1+1>2 – Or why we believe in complementary partnerships
In the Behind the Barcodes campaign, Oxfam informed customers on a nasty ingredient that can be found in many products in the supermarkets: human suffering. With the campaign, Oxfam moved supermarkets to adhere to human rights regulations throughout their value chains and to improve transparency on their sourcing of food. However, bringing about behavioral change in such powerful players is not something you do alone.
Strengths and complementarity
For this campaign, Oxfam Novib collaborated with longstanding partner SOMO. SOMO analyses the impact of large and multinational corporations and the context in which they operate. With their thorough research, they influence national and international governments such as the European Union in their policy formation. Oxfam Novib typically achieves its purposes through sustainable development programs, public education, campaigns and advocacy. These activities are always based on research and evidence, and that is where the two organizations have been complementary for the past twenty years.
Strategic alignment for improved food supply chains
An element of the Behind the Barcodes campaign was Oxfam’s ‘Supermarkets Scorecard’, ranking supermarkets on systems and policies they have in place to address human rights issues in their supply chains. This tool was based on SOMO’s input to the scorecard methodology and findings in their research. During the same campaign period, SOMO published research on the power of buying alliances in Europe and on specific product-cases, such as the breaching of workers’ rights in the orange juice business. These publications resonated widely and got broader attention because of the outreach that Oxfam has with its international confederation.
This Supermarkets Scorecard (from 2018) showed that the top five Dutch retailers did not have the systems and policies in place to ensure the necessary levels of transparency, accountability and due diligence that could help them prevent, mitigate and address human rights issues in their supply chains.

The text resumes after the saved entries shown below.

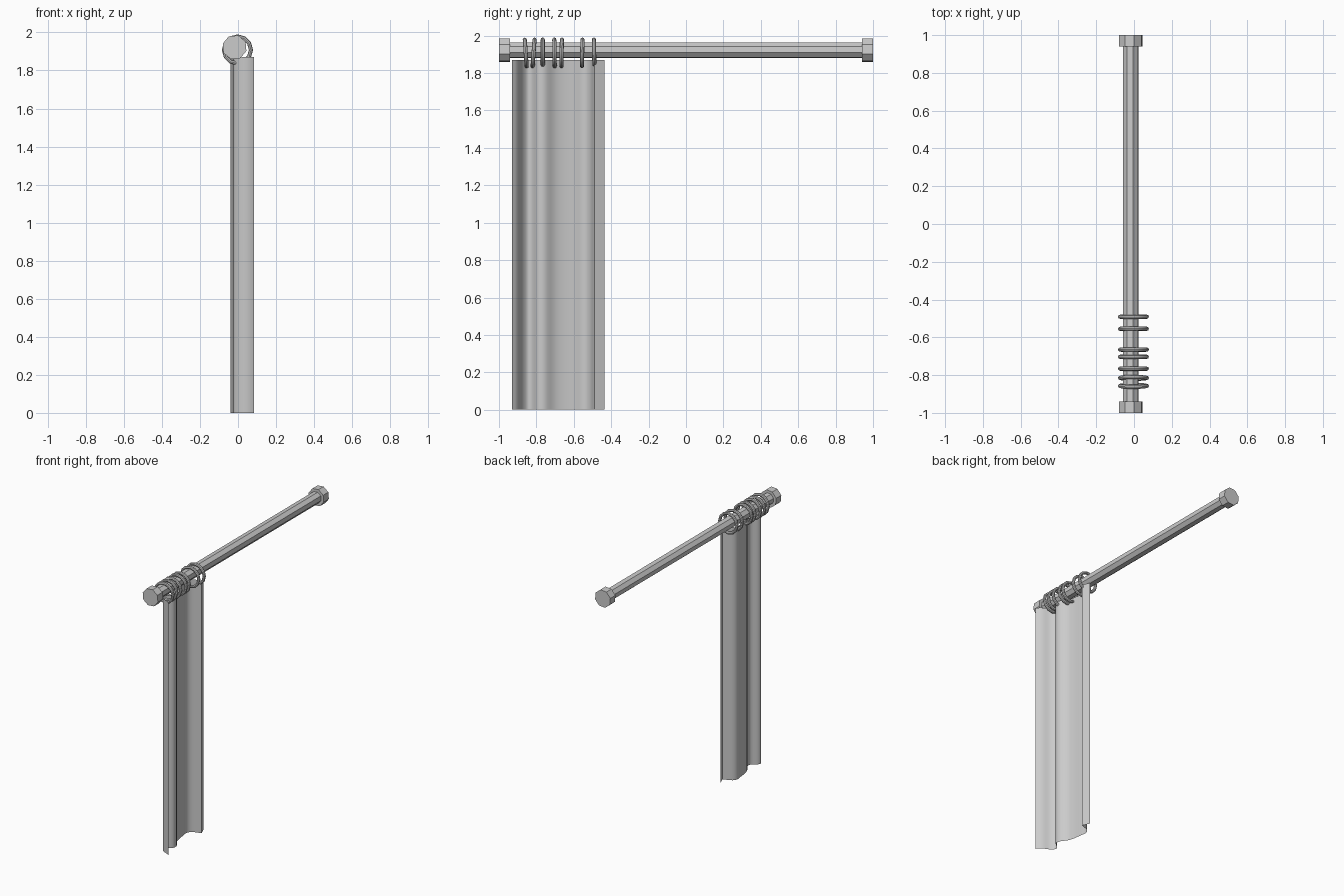
import bpy
import math

if "Cube" in bpy.data.objects:
    bpy.data.objects.remove(bpy.data.objects["Cube"], do_unlink=True)

grey = bpy.data.materials.new("plain_grey")
grey.use_nodes = True
COLOUR = (0.6, 0.6, 0.6, 1)
grey.diffuse_color = COLOUR
grey.node_tree.nodes["Principled BSDF"].inputs["Base Color"].default_value = COLOUR

ROD_X, ROD_Z = -0.018, 1.922


def finish(name):
    obj = bpy.context.object
    obj.name = name
    obj.data.materials.clear()
    obj.data.materials.append(grey)
    return obj


def bar(name, radius, length, y):
    """Eight-sided bar lying along y."""
    bpy.ops.mesh.primitive_cylinder_add(
        vertices=8, radius=radius, depth=length, location=(ROD_X, y, ROD_Z),
        rotation=(math.pi / 2, math.radians(17), 0))
    return finish(name)


# Rod and its two end caps
bar("rod", 0.043, 1.9, 0)
for side, sign in (("front", -1), ("back", 1)):
    bar(side + "_end_cap", 0.065, 0.06, sign * 0.97)

# Hanging rings: position along the rod, lean in degrees
rings = [(-0.857, 4), (-0.815, -4), (-0.766, 0), (-0.703, 1),
         (-0.665, -1), (-0.555, -1), (-0.491, 1)]
for i, (y, lean) in enumerate(rings):
    bpy.ops.mesh.primitive_torus_add(
        major_segments=12, minor_segments=8, major_radius=0.071, minor_radius=0.011,
        location=(-0.003, y, 1.908), rotation=(math.radians(90 + lean), 0, 0))
    finish(f"ring_{i + 1}")
    bpy.ops.object.shade_smooth_by_angle(angle=math.radians(40))

# Curtain: a folded line raised to full height; True marks a sharp fold
folds = [(0.083, -0.93, True), (0.062, -0.905, False), (-0.015, -0.858, False),
         (-0.022, -0.835, False), (0.028, -0.78, False), (-0.015, -0.69, False),
         (-0.032, -0.6, False), (-0.033, -0.53, False), (0.045, -0.49, True),
         (0.022, -0.435, True)]
HEIGHT = 1.87
path = bpy.data.curves.new("curtain", "CURVE")
path.dimensions = "2D"
path.fill_mode = "NONE"
path.extrude = HEIGHT / 2
path.resolution_u = 5
spline = path.splines.new("BEZIER")
spline.bezier_points.add(len(folds) - 1)
for point, (x, y, sharp) in zip(spline.bezier_points, folds):
    point.co = (x, y, 0)
    kind = "VECTOR" if sharp else "AUTO"
    point.handle_left_type = point.handle_right_type = kind
curtain = bpy.data.objects.new("curtain", path)
curtain.location.z = HEIGHT / 2
bpy.context.collection.objects.link(curtain)
bpy.ops.object.select_all(action="DESELECT")
curtain.select_set(True)
bpy.context.view_layer.objects.active = curtain
bpy.ops.object.convert(target="MESH")
finish("curtain")
bpy.ops.object.shade_smooth_by_angle(angle=math.radians(40))
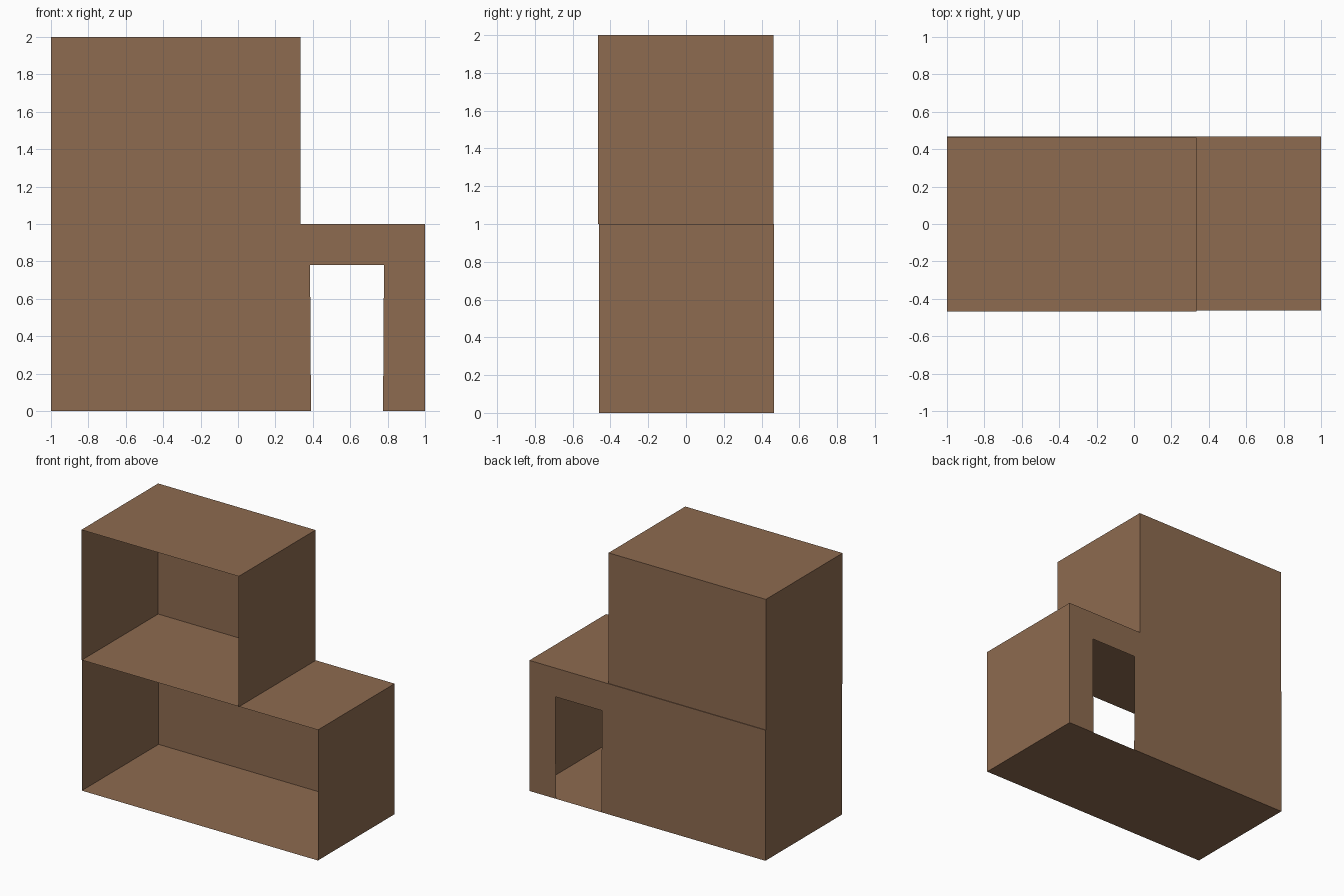
import bpy

if "Cube" in bpy.data.objects:
    bpy.data.objects.remove(bpy.data.objects["Cube"])

# Single plain wood colour
wood = bpy.data.materials.new("brown_wood")
wood.diffuse_color = (0.27, 0.147, 0.08, 1)
wood.use_nodes = True
wood.node_tree.nodes["Principled BSDF"].inputs["Base Color"].default_value = wood.diffuse_color


def panel(name, pts):
    """One thin flat panel, corners listed counter-clockwise from outside."""
    mesh = bpy.data.meshes.new(name)
    mesh.from_pydata(pts, [], [list(range(len(pts)))])
    mesh.materials.append(wood)
    obj = bpy.data.objects.new(name, mesh)
    bpy.context.collection.objects.link(obj)
    return obj


def room(name, x0, x1, y0, y1, z0, z1, floor=True, door=()):
    """Open-fronted room; door points notch the lower edge of the back wall."""
    if floor:
        panel(name + "_floor", [(x0, y0, z0), (x0, y1, z0), (x1, y1, z0), (x1, y0, z0)])
    panel(name + "_ceiling", [(x0, y0, z1), (x1, y0, z1), (x1, y1, z1), (x0, y1, z1)])
    panel(name + "_left_wall", [(x0, y0, z0), (x0, y0, z1), (x0, y1, z1), (x0, y1, z0)])
    panel(name + "_right_wall", [(x1, y0, z0), (x1, y1, z0), (x1, y1, z1), (x1, y0, z1)])
    outline = [(x1, z0), *door, (x0, z0), (x0, z1), (x1, z1)]
    panel(name + "_back_wall", [(x, y1, z) for x, z in outline])


# Long lower room with a doorway through the back wall
room("lower_room", -1, 1, -0.461, 0.467, 0, 1,
     door=[(0.775, 0), (0.78, 0.78), (0.385, 0.78), (0.39, 0)])

# Shorter upper room; the lower ceiling serves as its floor
room("upper_room", -1, 0.333, -0.467, 0.462, 1, 2, floor=False)
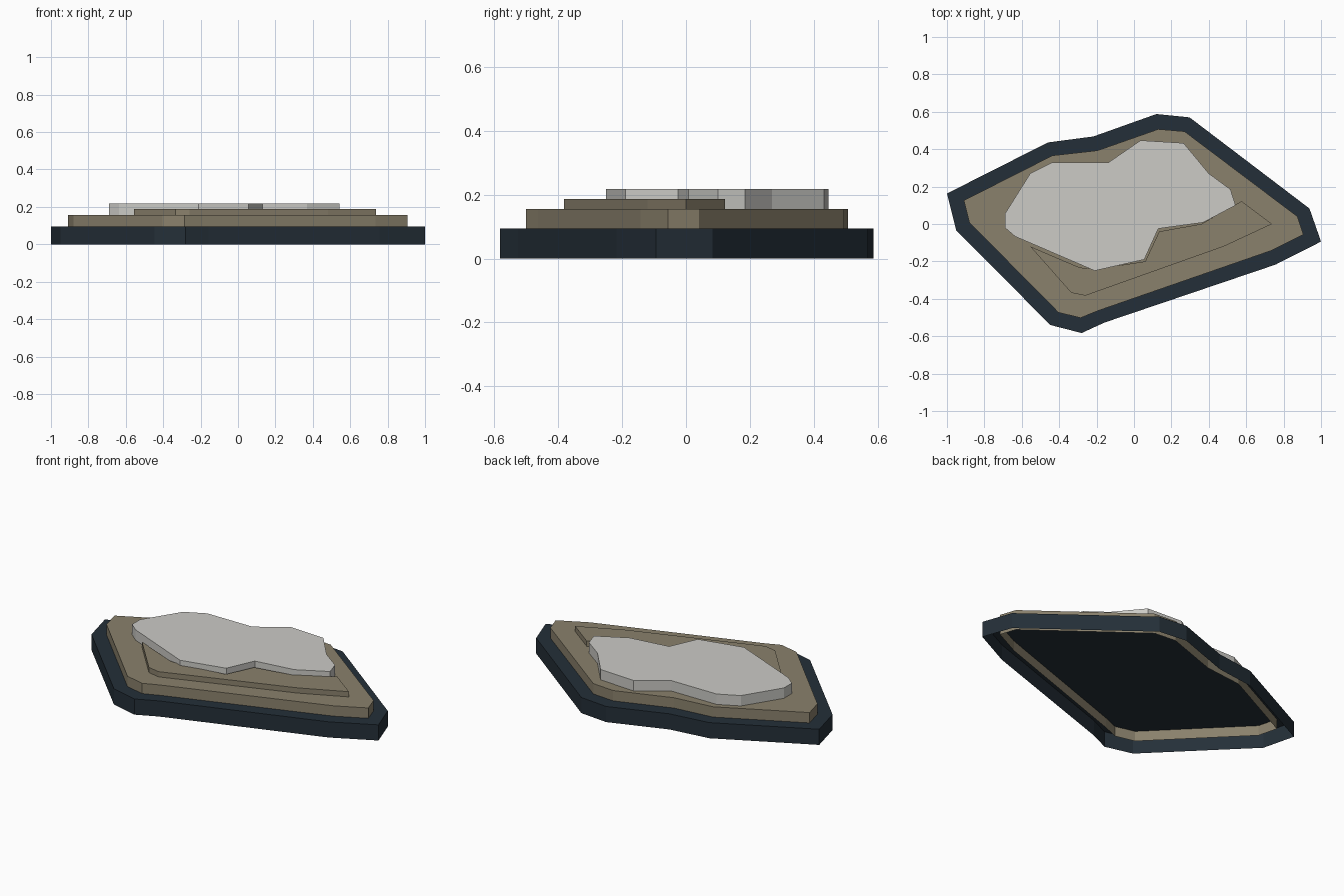
import bpy, bmesh

if "Cube" in bpy.data.objects:
    bpy.data.objects.remove(bpy.data.objects["Cube"])


def srgb(r, g, b):
    def lin(c):
        c /= 255
        return c / 12.92 if c <= 0.04045 else ((c + 0.055) / 1.055) ** 2.4
    return (lin(r), lin(g), lin(b), 1)


def material(name, rgb):
    m = bpy.data.materials.new(name)
    m.diffuse_color = srgb(*rgb)
    m.use_nodes = True
    m.node_tree.nodes["Principled BSDF"].inputs["Base Color"].default_value = m.diffuse_color
    return m


slate = material("dark slate", (36, 47, 56))
tan = material("sandy tan", (138, 129, 108))
chalk = material("pale grey", (204, 203, 198))


def tier(name, outline, bottom, top, mat):
    """Flat-topped slab with straight sides and an open underside."""
    bm = bmesh.new()
    low = [bm.verts.new((x, y, bottom)) for x, y in outline]
    high = [bm.verts.new((x, y, top)) for x, y in outline]
    n = len(outline)
    # outlines run clockwise, so the faces are wound to point outwards
    for i in range(n):
        j = (i + 1) % n
        bm.faces.new((low[j], low[i], high[i], high[j]))
    bm.faces.new(high[::-1])
    mesh = bpy.data.meshes.new(name)
    bm.to_mesh(mesh)
    bm.free()
    mesh.materials.append(mat)
    obj = bpy.data.objects.new(name, mesh)
    bpy.context.collection.objects.link(obj)
    return obj


# Wide bottom slab
tier("base_slab", [
    (-1, .163), (-.46, .436), (-.217, .468), (.12, .588), (.297, .57), (.938, .083),
    (1, -.094), (.757, -.217), (-.158, -.527), (-.28, -.583), (-.447, -.54), (-.95, -.035),
], 0, .094, slate)

# Inset ground layer, reaching down inside the base
tier("ground_layer", [
    (-.91, .126), (-.436, .366), (-.195, .393), (.13, .507), (.27, .495), (.874, .04),
    (.906, -.056), (.735, -.142), (-.19, -.463), (-.286, -.502), (-.404, -.473), (-.88, .008),
], .033, .156, tan)

# Low ledge along the front of the ground
tier("front_ledge", [
    (-.555, -.12), (-.29, -.233), (-.2, -.24), (.06, -.2), (.135, -.04), (.36, 0),
    (.575, .122), (.738, 0), (.48, -.12), (-.26, -.383), (-.335, -.368),
], .125, .1875, tan)

# Pale plateau on top
tier("top_plateau", [
    (-.69, .055), (-.555, .27), (-.435, .33), (-.135, .33), (.035, .447), (.265, .433),
    (.4, .27), (.516, .185), (.543, .1), (.37, .008), (.13, -.025), (.055, -.19),
    (-.21, -.25), (-.635, -.067), (-.69, -.02),
], .125, .2185, chalk)
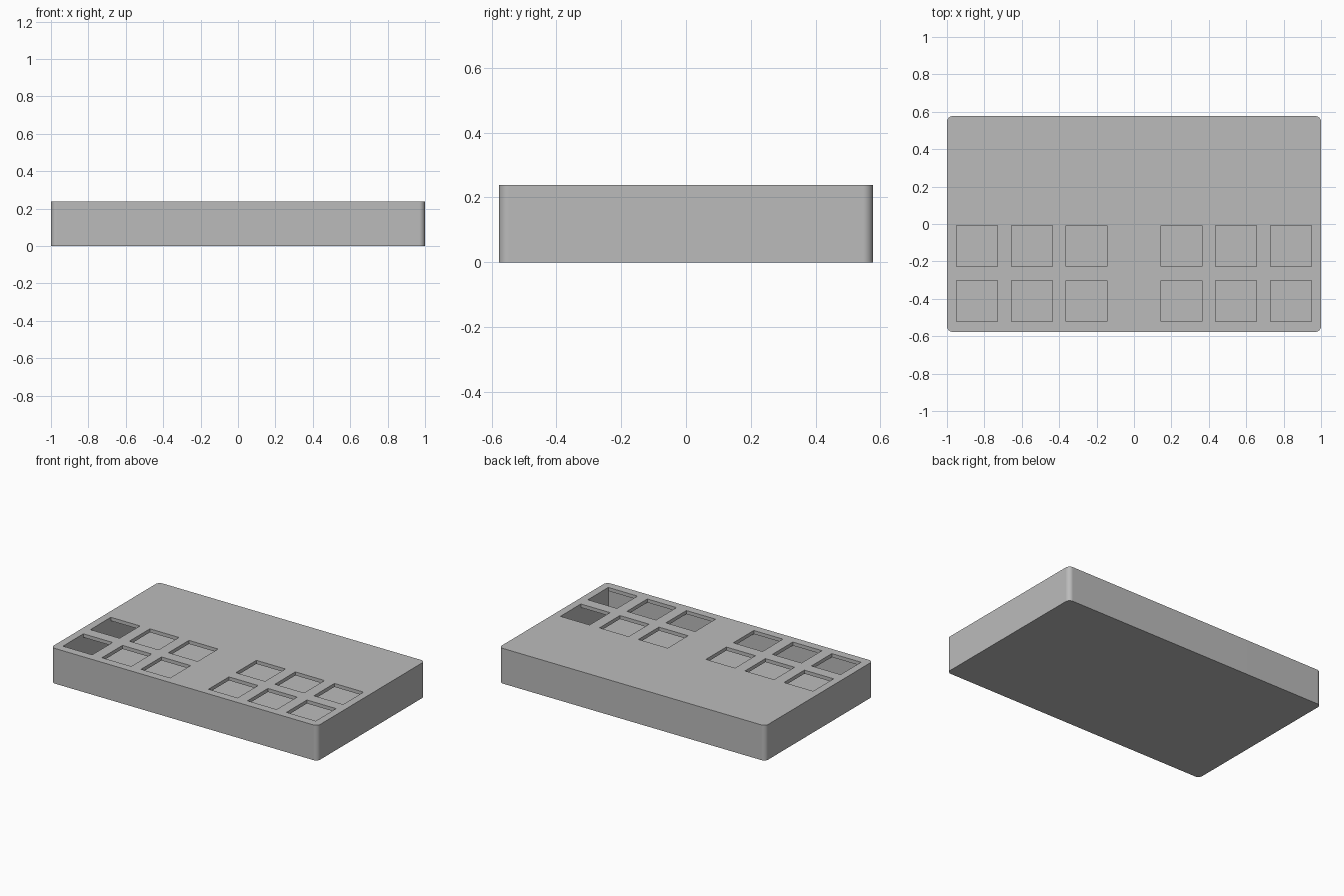
import bpy
import bmesh
from mathutils import Matrix, Vector

cube = bpy.data.objects.get("Cube")
if cube:
    bpy.data.objects.remove(cube, do_unlink=True)

# Overall sizes
WIDTH, DEPTH, HEIGHT = 2.0, 1.154, 0.239
WALL, PLATE = 0.047, 0.024
CORNER = 0.031
HOLE = 0.219
COLUMNS = (0.253, 0.546, 0.839)
ROWS = (-0.118, -0.412)

grey = bpy.data.materials.new("plain grey")
grey.use_nodes = True
colour = (0.5, 0.5, 0.5, 1)
grey.diffuse_color = colour
grey.node_tree.nodes["Principled BSDF"].inputs["Base Color"].default_value = colour


def add_box(bm, size, centre):
    matrix = Matrix.Translation(centre) @ Matrix.Diagonal((*size, 1))
    bmesh.ops.create_cube(bm, size=1, matrix=matrix)


def make_object(name, bm):
    mesh = bpy.data.meshes.new(name)
    bm.to_mesh(mesh)
    bm.free()
    mesh.materials.append(grey)
    obj = bpy.data.objects.new(name, mesh)
    bpy.context.collection.objects.link(obj)
    return obj


# Outer case with rounded vertical corners
bm = bmesh.new()
add_box(bm, (WIDTH, DEPTH, HEIGHT), (0, 0, HEIGHT / 2))
uprights = [e for e in bm.edges
            if abs(e.verts[0].co.z - e.verts[1].co.z) > HEIGHT / 2]
bmesh.ops.bevel(bm, geom=uprights, offset=CORNER, segments=8,
                profile=0.5, affect='EDGES')
case = make_object("keypad_case", bm)

# Hollow interior
bm = bmesh.new()
inner = HEIGHT - WALL - PLATE
add_box(bm, (WIDTH - 2 * WALL, DEPTH - 2 * WALL, inner),
        (0, 0, WALL + inner / 2))
cavity = make_object("cavity_cutter", bm)

# Two mirrored blocks of square key openings through the top plate
bm = bmesh.new()
for side in (-1, 1):
    for x in COLUMNS:
        for y in ROWS:
            add_box(bm, (HOLE, HOLE, 4 * PLATE), Vector((side * x, y, HEIGHT)))
openings = make_object("key_opening_cutter", bm)

# Cut the case, then discard the cutters
bpy.ops.object.select_all(action='DESELECT')
case.select_set(True)
bpy.context.view_layer.objects.active = case
for cutter in (cavity, openings):
    cutter.hide_render = True
    mod = case.modifiers.new(cutter.name, 'BOOLEAN')
    mod.operation = 'DIFFERENCE'
    mod.solver = 'EXACT'
    mod.object = cutter
    bpy.ops.object.modifier_apply(modifier=mod.name)
    bpy.data.objects.remove(cutter, do_unlink=True)

# Smooth corners, flat faces
bpy.ops.object.shade_smooth_by_angle()
normals = case.modifiers.new("flat_sides", 'WEIGHTED_NORMAL')
normals.keep_sharp = True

Results of collaboration
The campaigns so far led to commitments by large supermarket holdings Ahold and Jumbo, to address human rights issues in their value chains and to increase transparency in their reporting. Secondly, SOMO leveraged its research to effectively advocate for regulation against unfair commercial practices in the European Union. Thirdly and moreover, the attention created for this topic in the Netherlands, the EU and globally helped the advocacy work of alliances in production countries to lobby for improved national regulation on working conditions of workers and small suppliers.
On this road together
Although these are still small steps towards structural improvement of supermarket value chains, this case is exemplary of partners coupling their strengths in a strategic way to achieve significant impact. Besides the work on supermarket value chains, Oxfam Novib and SOMO also combine their efforts on Tax Justice. It is in partnerships that we can beat poverty and address unjust behavior and shortcoming policies.
The Oxfam Novib-SOMO strategic partnership ‘Towards a Worldwide Influencing Network’ invests in just societies without poverty by strengthening the advocacy and influencing capacities of partners and connecting local partners to global networks. This case highlights the efforts of Oxfam Novib and SOMO in the Netherlands and the EU. More on the related activities and results by partners in Thailand and Indonesia.